Source data below:
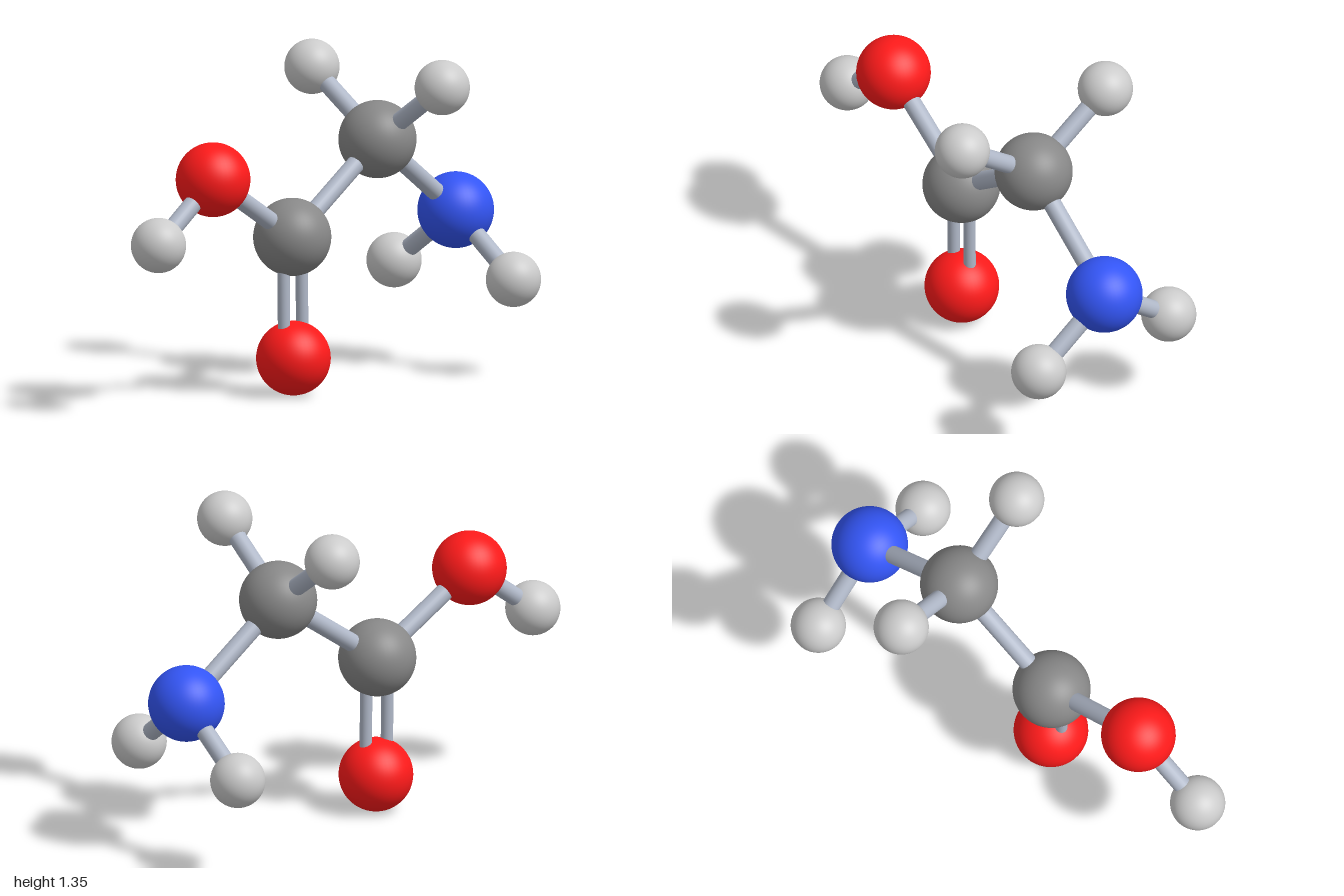
import * as THREE from 'three';

const mat = (color) => new THREE.MeshStandardMaterial({ color });

export function createModel() {
  const model = new THREE.Group();
  const materials = {
    carbon: mat(0x888888), oxygen: mat(0xff1a1a), nitrogen: mat(0x3355f5),
    hydrogen: mat(0xcccccc), bond: mat(0xb0b8c8),
  };
  const radii = { carbon: 0.157, oxygen: 0.15, nitrogen: 0.154, hydrogen: 0.111 };

  // Atoms: element and centre
  const atoms = {
    acidCarbon: ['carbon', -0.115, 0.645, -0.005],
    middleCarbon: ['carbon', 0.377, 0.984, 0],
    hydroxylOxygen: ['oxygen', -0.575, 0.933, -0.007],
    doubleBondOxygen: ['oxygen', -0.11, 0.152, -0.003],
    amineNitrogen: ['nitrogen', 0.842, 0.64, -0.008],
    hydroxylHydrogen: ['hydrogen', -0.89, 0.703, -0.01],
    upperFrontHydrogen: ['hydrogen', 0.378, 1.234, 0.357],
    upperBackHydrogen: ['hydrogen', 0.375, 1.239, -0.36],
    amineFrontHydrogen: ['hydrogen', 0.837, 0.394, 0.316],
    amineBackHydrogen: ['hydrogen', 0.831, 0.4, -0.338],
  };
  const centre = {};
  for (const [name, [element, x, y, z]] of Object.entries(atoms)) {
    const ball = new THREE.Mesh(new THREE.SphereGeometry(radii[element], 48, 32), materials[element]);
    ball.name = name;
    ball.position.set(x, y, z);
    centre[name] = ball.position;
    model.add(ball);
  }

  // Rod joining two atom centres, optionally shifted sideways
  function addBond(a, b, radius = 0.037, shift = 0) {
    const dir = centre[b].clone().sub(centre[a]);
    const rod = new THREE.Mesh(
      new THREE.CylinderGeometry(radius, radius, dir.length(), 24), materials.bond);
    rod.name = 'bond';
    rod.position.copy(centre[a]).add(centre[b]).multiplyScalar(0.5);
    rod.position.x += shift;
    rod.quaternion.setFromUnitVectors(new THREE.Vector3(0, 1, 0), dir.normalize());
    model.add(rod);
  }

  // Single bonds
  [
    ['acidCarbon', 'middleCarbon'], ['acidCarbon', 'hydroxylOxygen'],
    ['hydroxylOxygen', 'hydroxylHydrogen'], ['middleCarbon', 'amineNitrogen'],
    ['middleCarbon', 'upperFrontHydrogen'], ['middleCarbon', 'upperBackHydrogen'],
    ['amineNitrogen', 'amineFrontHydrogen'], ['amineNitrogen', 'amineBackHydrogen'],
  ].forEach(([a, b]) => addBond(a, b));

  // Double bond: two thinner parallel rods
  for (const s of [-1, 1]) addBond('acidCarbon', 'doubleBondOxygen', 0.025, s * 0.053);

  return model;
}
End of Source data.
An exact copy of the listing is required; return it without any pictures.

import * as THREE from 'three';

const mat = (color) => new THREE.MeshStandardMaterial({ color });

export function createModel() {
  const model = new THREE.Group();
  const materials = {
    carbon: mat(0x888888), oxygen: mat(0xff1a1a), nitrogen: mat(0x3355f5),
    hydrogen: mat(0xcccccc), bond: mat(0xb0b8c8),
  };
  const radii = { carbon: 0.157, oxygen: 0.15, nitrogen: 0.154, hydrogen: 0.111 };

  // Atoms: element and centre
  const atoms = {
    acidCarbon: ['carbon', -0.115, 0.645, -0.005],
    middleCarbon: ['carbon', 0.377, 0.984, 0],
    hydroxylOxygen: ['oxygen', -0.575, 0.933, -0.007],
    doubleBondOxygen: ['oxygen', -0.11, 0.152, -0.003],
    amineNitrogen: ['nitrogen', 0.842, 0.64, -0.008],
    hydroxylHydrogen: ['hydrogen', -0.89, 0.703, -0.01],
    upperFrontHydrogen: ['hydrogen', 0.378, 1.234, 0.357],
    upperBackHydrogen: ['hydrogen', 0.375, 1.239, -0.36],
    amineFrontHydrogen: ['hydrogen', 0.837, 0.394, 0.316],
    amineBackHydrogen: ['hydrogen', 0.831, 0.4, -0.338],
  };
  const centre = {};
  for (const [name, [element, x, y, z]] of Object.entries(atoms)) {
    const ball = new THREE.Mesh(new THREE.SphereGeometry(radii[element], 48, 32), materials[element]);
    ball.name = name;
    ball.position.set(x, y, z);
    centre[name] = ball.position;
    model.add(ball);
  }

  // Rod joining two atom centres, optionally shifted sideways
  function addBond(a, b, radius = 0.037, shift = 0) {
    const dir = centre[b].clone().sub(centre[a]);
    const rod = new THREE.Mesh(
      new THREE.CylinderGeometry(radius, radius, dir.length(), 24), materials.bond);
    rod.name = 'bond';
    rod.position.copy(centre[a]).add(centre[b]).multiplyScalar(0.5);
    rod.position.x += shift;
    rod.quaternion.setFromUnitVectors(new THREE.Vector3(0, 1, 0), dir.normalize());
    model.add(rod);
  }

  // Single bonds
  [
    ['acidCarbon', 'middleCarbon'], ['acidCarbon', 'hydroxylOxygen'],
    ['hydroxylOxygen', 'hydroxylHydrogen'], ['middleCarbon', 'amineNitrogen'],
    ['middleCarbon', 'upperFrontHydrogen'], ['middleCarbon', 'upperBackHydrogen'],
    ['amineNitrogen', 'amineFrontHydrogen'], ['amineNitrogen', 'amineBackHydrogen'],
  ].forEach(([a, b]) => addBond(a, b));

  // Double bond: two thinner parallel rods
  for (const s of [-1, 1]) addBond('acidCarbon', 'doubleBondOxygen', 0.025, s * 0.053);

  return model;
}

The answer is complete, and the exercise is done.